AIM OF THE EXERCISE
Within these entries, which lines include the string "True"? Copy each one.
** DATA FOR ANALYSIS follows **
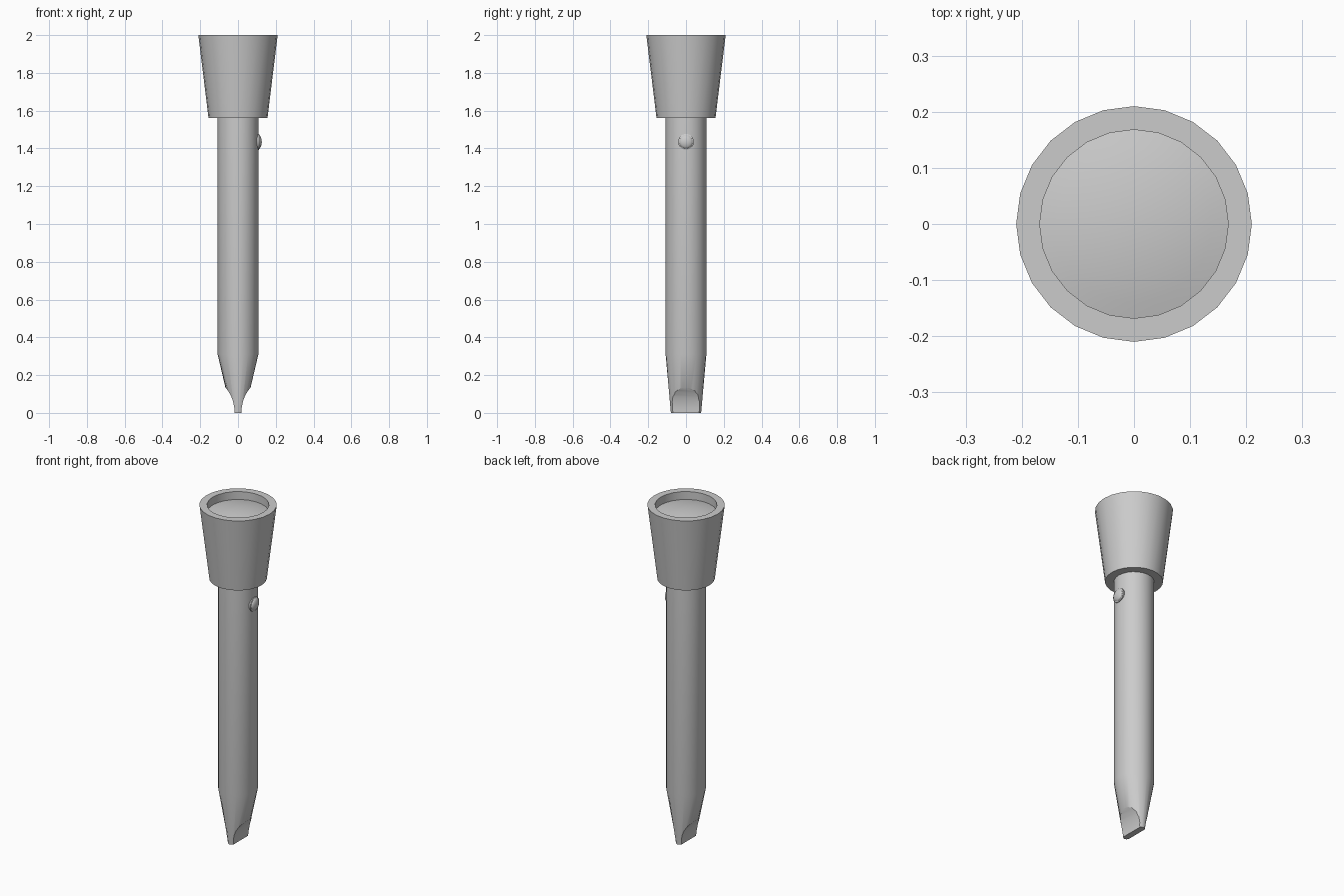
import bpy, bmesh, math
from mathutils import Matrix

if "Cube" in bpy.data.objects:
    bpy.data.objects.remove(bpy.data.objects["Cube"])

SIDES = 24


def new_object(name, bm):
    bmesh.ops.recalc_face_normals(bm, faces=bm.faces)
    mesh = bpy.data.meshes.new(name)
    bm.to_mesh(mesh)
    bm.free()
    obj = bpy.data.objects.new(name, mesh)
    bpy.context.collection.objects.link(obj)
    return obj


def activate(obj):
    bpy.ops.object.select_all(action='DESELECT')
    obj.select_set(True)
    bpy.context.view_layer.objects.active = obj


def smooth(obj, angle=30):
    activate(obj)
    bpy.ops.object.shade_smooth_by_angle(angle=math.radians(angle))


def loft(name, sections, matrix=None):
    """Stack elliptical rings (rx, ry, z); a zero radius closes to a point."""
    bm = bmesh.new()
    rings = []
    for rx, ry, z in sections:
        if rx == 0:
            rings.append([bm.verts.new((0, 0, z))])
            continue
        angles = [2 * math.pi * i / SIDES for i in range(SIDES)]
        rings.append([bm.verts.new((rx * math.cos(a), ry * math.sin(a), z)) for a in angles])
    for a, b in zip(rings, rings[1:]):
        for i in range(SIDES):
            j = (i + 1) % SIDES
            if len(b) == 1:
                bm.faces.new((a[i], a[j], b[0]))
            else:
                bm.faces.new((a[i], a[j], b[j], b[i]))
    for ring in (rings[0], rings[-1]):
        if len(ring) > 1:
            bm.faces.new(ring)
    if matrix:
        bm.transform(matrix)
    return new_object(name, bm)


def lathe(name, profile, matrix=None):
    return loft(name, [(r, r, z) for r, z in profile], matrix)


# Tapered cap with a recessed, gently domed top
R_IN, FLOOR, RISE = 0.168, 1.953, 0.022
dome = [(R_IN * math.cos(t), FLOOR + RISE * math.sin(t))
        for t in [math.pi / 2 * k / 6 for k in range(6)]]
dome = [(R_IN * (1 - k / 6), FLOOR + RISE * (1 - (1 - k / 6) ** 2)) for k in range(7)]
dome[-1] = (0, FLOOR + RISE)
cap = lathe("cap", [(0.156, 1.56), (0.21, 2.0), (R_IN, 2.0)] + dome)
smooth(cap)

# Round shaft narrowing to a flattened working end
shaft = loft("shaft", [(0.035, 0.08, 0), (0.108, 0.108, 0.31), (0.108, 0.108, 1.57)])

# Curved scoops that carve the blade on both sides
scoop = [(0.018, -0.05), (0.018, 0.0), (0.020, 0.03), (0.026, 0.06), (0.036, 0.088),
         (0.050, 0.113), (0.067, 0.135), (0.12, 0.18), (0.2, 0.18), (0.2, -0.05)]
for side in (-1, 1):
    bm = bmesh.new()
    face = bm.faces.new([bm.verts.new((side * x, -0.2, z)) for x, z in scoop])
    ext = bmesh.ops.extrude_face_region(bm, geom=[face])
    verts = [g for g in ext["geom"] if isinstance(g, bmesh.types.BMVert)]
    bmesh.ops.translate(bm, verts=verts, vec=(0, 0.4, 0))
    cutter = new_object("scoop_cutter", bm)
    cutter.hide_render = True
    mod = shaft.modifiers.new("scoop", 'BOOLEAN')
    mod.operation = 'DIFFERENCE'
    mod.solver = 'EXACT'
    mod.object = cutter
    activate(shaft)
    bpy.ops.object.modifier_apply(modifier=mod.name)
    bpy.data.objects.remove(cutter)
smooth(shaft)

# Small rimmed button on the right side of the shaft
to_side = Matrix.Translation((0, 0, 1.435)) @ Matrix.Rotation(math.pi / 2, 4, 'Y')
button = lathe("button", [(0.036, 0.09), (0.042, 0.105), (0.042, 0.111), (0.035, 0.114),
                          (0.034, 0.116), (0.026, 0.121), (0.014, 0.1245), (0, 0.126)], to_side)
smooth(button, 35)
** End of DATA FOR ANALYSIS **
ANSWER FOR THE TASK
    obj.select_set(True)
    cutter.hide_render = True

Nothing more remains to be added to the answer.